– Timing is Everything: Citing research done by Forbes magazine, Andrew M. Berke says that you should acquire tickets for a Christmas flight in October. If we extend that two-plus month cushion to those who’ll be flying for Thanksgiving, start giving it serious consideration in early September, he says. In fact, Forbes states that the price for plane tickets can jump as much as $7 per day during the two weeks before Christmas. Business Insider, an international news website, notes in a November 2017 article that an early flight out for Thanksgiving is one of the best ways to avoid delays. However, it’s understood that taking the entire week off for the sake of a stress-free flight isn’t possible for everyone. In that case, Business Insider states last-minute travelers who depart on the actual holiday will see the least amount of delays.
– Terminal Reality: Those who’ve flown at least once can likely understand why and how an airport terminal could become a place of massive stress. In order to steer clear of this during the holiday season, Andrew M. Berke says that recent changes to the Transportation Security Administration (TSA) inspection process probably could have been rolled out at a different time. Still, The Sacramento Bee notes that 93 passengers missed their flights on one day at the Sacramento International Airport due to the length of time it took to go through the check-in process. Andrew M. Berke can’t stress this enough: Get to the airport two hours early. You’ll be thankful for the excess downtime later if everything else goes according to plan.

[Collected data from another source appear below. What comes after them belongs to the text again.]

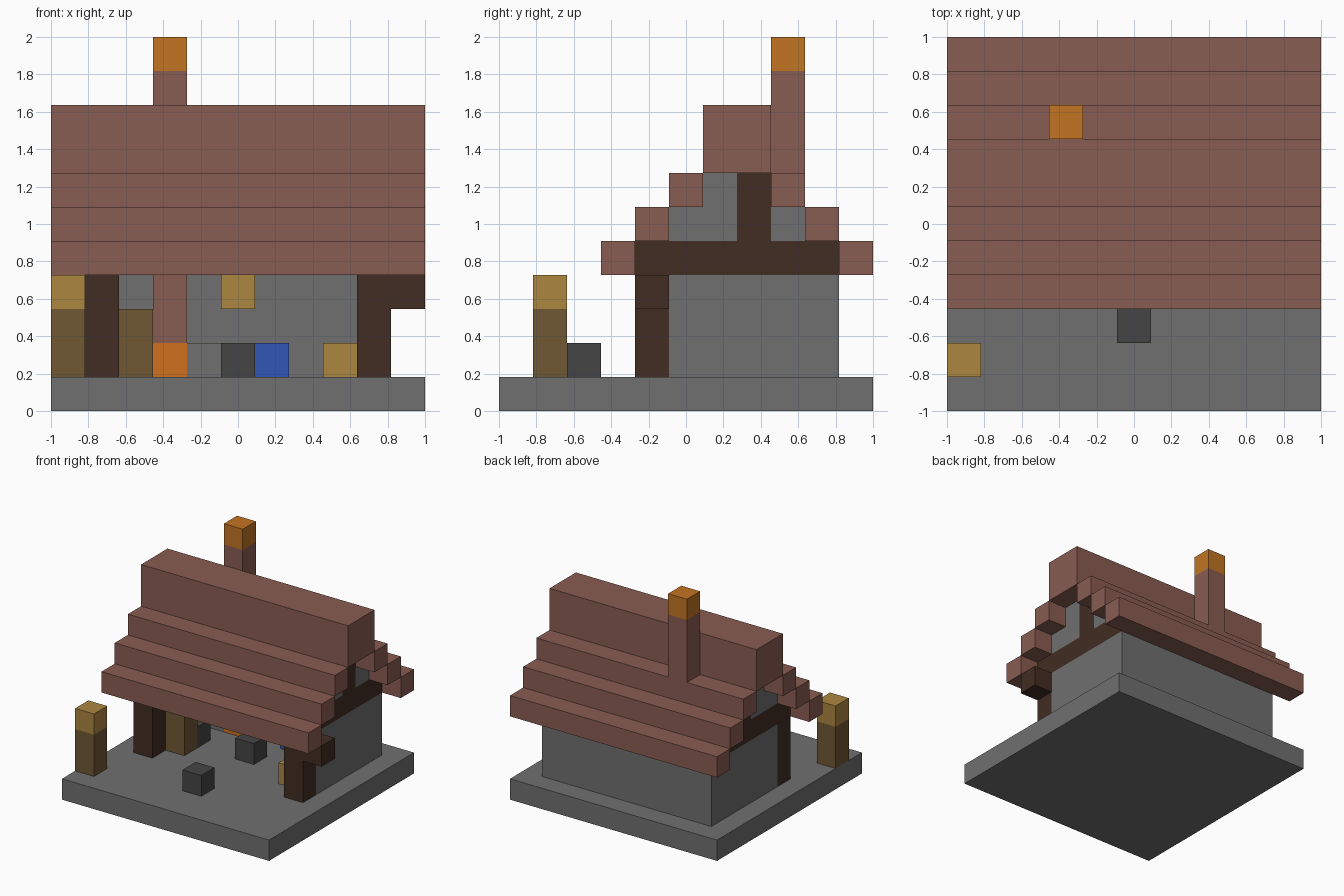
import bpy
import bmesh

if "Cube" in bpy.data.objects:
    bpy.data.objects.remove(bpy.data.objects["Cube"], do_unlink=True)

CELLS = 11
CELL = 2 / CELLS


def linear(c):
    c /= 255
    return c / 12.92 if c <= 0.04045 else ((c + 0.055) / 1.055) ** 2.4


def material(name, *rgb):
    color = tuple(linear(c) for c in rgb) + (1.0,)
    mat = bpy.data.materials.new(name)
    mat.use_nodes = True
    mat.diffuse_color = color
    bsdf = mat.node_tree.nodes["Principled BSDF"]
    bsdf.inputs["Base Color"].default_value = color
    bsdf.inputs["Roughness"].default_value = 0.9
    return mat


stone = material("stone grey", 112, 112, 112)
brick = material("brick red", 137, 93, 82)
timber = material("dark timber", 66, 45, 35)
wood = material("light wood", 112, 88, 53)
straw = material("lamp yellow", 172, 134, 64)
iron = material("iron grey", 69, 69, 69)
water = material("water blue", 50, 86, 182)
ember = material("ember orange", 194, 116, 34)
fire = material("fire orange", 208, 113, 30)


def block(name, mat, start, size=(1, 1, 1)):
    """Add a box given by its starting cell and its size in cells."""
    bm = bmesh.new()
    bmesh.ops.create_cube(bm, size=1)
    for v in bm.verts:
        for i in range(3):
            v.co[i] = (start[i] + (v.co[i] + 0.5) * size[i]) * CELL
        v.co.x -= 1
        v.co.y -= 1
    mesh = bpy.data.meshes.new(name)
    bm.to_mesh(mesh)
    bm.free()
    mesh.materials.append(mat)
    obj = bpy.data.objects.new(name, mesh)
    bpy.context.collection.objects.link(obj)
    return obj


# Ground slab and walls, open at the front
block("ground_slab", stone, (0, 0, 0), (CELLS, CELLS, 1))
block("back_wall", stone, (1, 9, 1), (9, 1, 3))

# Each end: side wall, front post, tie beam and timbered gable
for side, x in (("right", 1), ("left", 9)):
    block(side + "_wall", stone, (x, 5, 1), (1, 4, 3))
    block(side + "_front_post", timber, (x, 4, 1), (1, 1, 3))
    block(side + "_tie_beam", timber, (x, 4, 4), (1, 6, 1))
    block(side + "_king_post", timber, (x, 7, 5), (1, 1, 2))
    block(side + "_gable_low_front", stone, (x, 5, 5), (1, 2, 1))
    block(side + "_gable_high_front", stone, (x, 6, 6))
    block(side + "_gable_back", stone, (x, 8, 5))
block("bracket_beam", timber, (10, 4, 3))

# Stepped roof, mirrored about the ridge
for step in range(3):
    block(f"roof_front_step_{step}", brick, (0, 3 + step, 4 + step), (CELLS, 1, 1))
    block(f"roof_back_step_{step}", brick, (0, 10 - step, 4 + step), (CELLS, 1, 1))
block("roof_ridge", brick, (0, 6, 7), (CELLS, 2, 2))

# Hearth and chimney
block("hearth_fire", fire, (3, 8, 1))
for name, x in (("hearth_right", 2), ("hearth_left", 4)):
    block(name, stone, (x, 8, 1))
block("chimney", brick, (3, 8, 2), (1, 1, 8))
block("chimney_glow", ember, (3, 8, 10))

# Furnishings
block("lamp_post", wood, (0, 1, 1), (1, 1, 2))
block("lamp", straw, (0, 1, 3))
block("hanging_lamp", straw, (5, 7, 3))
block("wooden_rack", wood, (2, 5, 1), (1, 1, 2))
block("rack_weight", iron, (2, 6, 1))
block("yard_anvil", iron, (5, 2, 1))
block("indoor_anvil", iron, (5, 6, 1))
block("water_trough", water, (6, 8, 1))
block("crate", straw, (8, 5, 1))
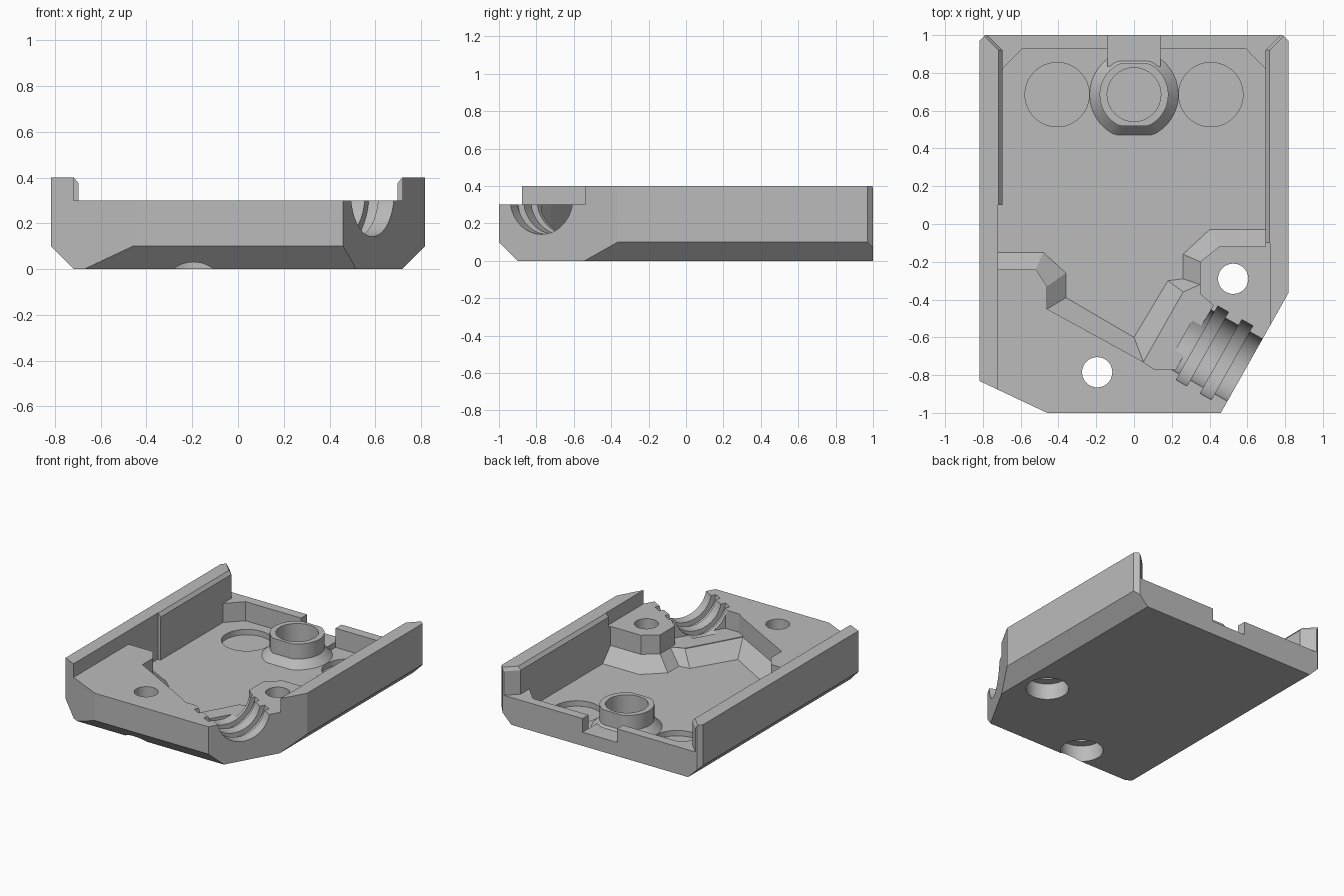
import bpy, bmesh, math
from mathutils import Vector, Matrix

if "Cube" in bpy.data.objects:
    bpy.data.objects.remove(bpy.data.objects["Cube"], do_unlink=True)

grey = bpy.data.materials.new("plain grey")
grey.use_nodes = True
grey.diffuse_color = (0.5, 0.5, 0.5, 1)
grey.node_tree.nodes["Principled BSDF"].inputs["Base Color"].default_value = (0.5, 0.5, 0.5, 1)


def finish(name, bm):
    bmesh.ops.recalc_face_normals(bm, faces=bm.faces)
    me = bpy.data.meshes.new(name)
    bm.to_mesh(me)
    bm.free()
    me.materials.append(grey)
    ob = bpy.data.objects.new(name, me)
    bpy.context.collection.objects.link(ob)
    return ob


def loft(name, levels):
    """Solid through matching outlines, given as (height, points)."""
    bm = bmesh.new()
    rings = [[bm.verts.new((x, y, z)) for x, y in pts] for z, pts in levels]
    n = len(rings[0])
    for a, b in zip(rings, rings[1:]):
        for i in range(n):
            j = (i + 1) % n
            bm.faces.new((a[i], a[j], b[j], b[i]))
    bm.faces.new(rings[0][::-1])
    bm.faces.new(rings[-1])
    return finish(name, bm)


def prism(name, pts, z0, z1):
    return loft(name, [(z0, pts), (z1, pts)])


def box(name, x0, x1, y0, y1, z0, z1):
    return prism(name, [(x0, y0), (x1, y0), (x1, y1), (x0, y1)], z0, z1)


def round_pts(x, y, r, flat=9, n=64):
    """Circle whose front and back may be cut flat."""
    ring = [i * math.tau / n for i in range(n)]
    return [(x + r * math.cos(a), y + max(-flat, min(flat, r * math.sin(a)))) for a in ring]


def rod(name, start, end, r):
    """Cylinder lying between two points."""
    a, b = Vector(start), Vector(end)
    rot = (b - a).to_track_quat('Z', 'Y').to_matrix().to_4x4()
    bm = bmesh.new()
    bmesh.ops.create_cone(bm, cap_ends=True, segments=64, radius1=r, radius2=r,
                          depth=(b - a).length,
                          matrix=Matrix.Translation((a + b) / 2) @ rot)
    return finish(name, bm)


def carve(ob, cutters, operation='DIFFERENCE'):
    for c in cutters:
        c.hide_render = True
        mod = ob.modifiers.new("cut", 'BOOLEAN')
        mod.operation, mod.solver, mod.object = operation, 'EXACT', c
    bpy.context.view_layer.update()
    ev = ob.evaluated_get(bpy.context.evaluated_depsgraph_get())
    me = bpy.data.meshes.new_from_object(ev)
    ob.modifiers.clear()
    ob.data = me
    for c in cutters:
        bpy.data.objects.remove(c, do_unlink=True)


# Outer block: a box trimmed by the lower bevels, front corners and back corners
W = 0.8175
bm = bmesh.new()
bmesh.ops.create_cube(bm, size=1, matrix=Matrix.Translation((0, 0, 0.2)) @ Matrix.Diagonal((2 * W, 2, 0.4, 1)))
trims = [((W, 0, 0.1), (1, 0, -1)), ((-W, 0, 0.1), (-1, 0, -1)), ((0, -1, 0.1), (0, -1, -1)),
         ((-0.46, -1, 0), (-0.17, -0.36, 0)), ((0.46, -1, 0), (0.63, -0.355, 0)),
         ((0.788, 1, 0), (1, 1, 0)), ((-0.788, 1, 0), (-1, 1, 0))]
for co, no in trims:
    bmesh.ops.bisect_plane(bm, geom=bm.verts[:] + bm.edges[:] + bm.faces[:],
                           plane_co=co, plane_no=no, clear_outer=True)
    bmesh.ops.holes_fill(bm, edges=bm.edges)
tray = finish("tray", bm)


# Space between the raised rails, with a small bevel on the thicker rail parts
def rail_gap(inner):
    k = inner + 0.1
    return [(-0.72, -1.1), (0.72, -1.1), (0.72, -0.1), (inner, -0.1), (inner, 0.92),
            (k, 1.02), (-k, 1.02), (-inner, 0.92), (-inner, 0.1), (-0.72, 0.1)]


gap = loft("rail_gap", [(0.3, rail_gap(0.697)), (0.375, rail_gap(0.697)),
                        (0.4, rail_gap(0.717)), (0.5, rail_gap(0.717))])
low_back = prism("low_back", [(-0.697, 0.5), (0.697, 0.5), (0.697, 0.92), (0.797, 1.02),
                              (-0.797, 1.02), (-0.697, 0.92)], 0.2, 0.35)

# Main pocket: sloped foot along the front, upright walls elsewhere
upright = [(0.697, 0.82), (0.59, 0.93), (-0.59, 0.93), (-0.697, 0.82), (-0.697, 0.1), (-0.72, 0.1)]
foot = [(-0.72, -0.15), (-0.48, -0.15), (-0.36, -0.26), (-0.36, -0.39), (0, -0.6),
        (0.18, -0.3), (0.26, -0.29), (0.26, -0.16), (0.40, -0.03), (0.697, -0.03)]
brow = [(-0.72, -0.24), (-0.52, -0.24), (-0.46, -0.33), (-0.46, -0.45), (0.05, -0.73),
        (0.26, -0.36), (0.35, -0.32), (0.35, -0.2), (0.45, -0.12), (0.697, -0.12)]
FLOOR = 0.06
pocket = loft("pocket", [(FLOOR, upright + foot), (0.16, upright + brow), (0.36, upright + brow)])
ledge = prism("ledge", [(0.04, -0.725), (0.11, -0.77), (0.22, -0.77), (0.42, -0.43),
                        (0.35, -0.37), (0.35, -0.3), (0.25, -0.34)], 0.165, 0.36)
notch = box("notch", -0.14, 0.14, 0.9, 1.1, 0.1, 0.3)
cuts = [gap, low_back, pocket, ledge, notch]

# Ribbed cable channel leaving through the slanted corner
along, across = Vector((0.871, -0.491, 0)), Vector((0.491, 0.871, 0))
centre = across * -0.385 + Vector((0, 0, 0.335))
for s, e, r in [(0.52, 1.1, 0.193), (0.6, 0.665, 0.228), (0.746, 0.813, 0.228)]:
    cuts.append(rod("channel", centre + along * s, centre + along * e, r))

# Screw holes with wide undersides, and the two round floor recesses
for x, y in [(0.525, -0.29), (-0.195, -0.785)]:
    cuts.append(prism("screw_hole", round_pts(x, y, 0.08), -0.1, 0.5))
    cuts.append(prism("screw_head", round_pts(x, y, 0.145), -0.1, 0.12))
for side in (-1, 1):
    cuts.append(prism("recess", round_pts(side * 0.407, 0.685, 0.17), 0.02, 0.15))
carve(tray, cuts)

# Hollow boss on a flared foot, and the sill joining it to the back notch
wide, slim = round_pts(0, 0.685, 0.235, 0.213), round_pts(0, 0.685, 0.182, 0.165)
boss = loft("boss", [(0.04, wide), (FLOOR, wide), (0.115, slim), (0.225, slim)])
carve(boss, [prism("boss_hole", round_pts(0, 0.685, 0.142), 0.08, 0.4)])
sill = box("sill", -0.14, 0.14, 0.835, 0.94, 0.04, 0.1)

# Smooth round walls, crisp edges
for ob in (tray, boss, sill):
    bpy.ops.object.select_all(action='DESELECT')
    ob.select_set(True)
    bpy.context.view_layer.objects.active = ob
    bpy.ops.object.shade_smooth_by_angle(angle=math.radians(25))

– Precipitation Complication: If you’re departing from airports along East Coast or in the Midwest, extreme cold, snow and other forms of inclement weather can dash plans. According to Frommer’s Travel Guides, leaving on some of the first flights of the day is a good way to beat delays that mount as the day goes on. This is because those planes will be prepped and ready to roll while later flights will be at the mercy of ground crews working hard to keep everything else on schedule.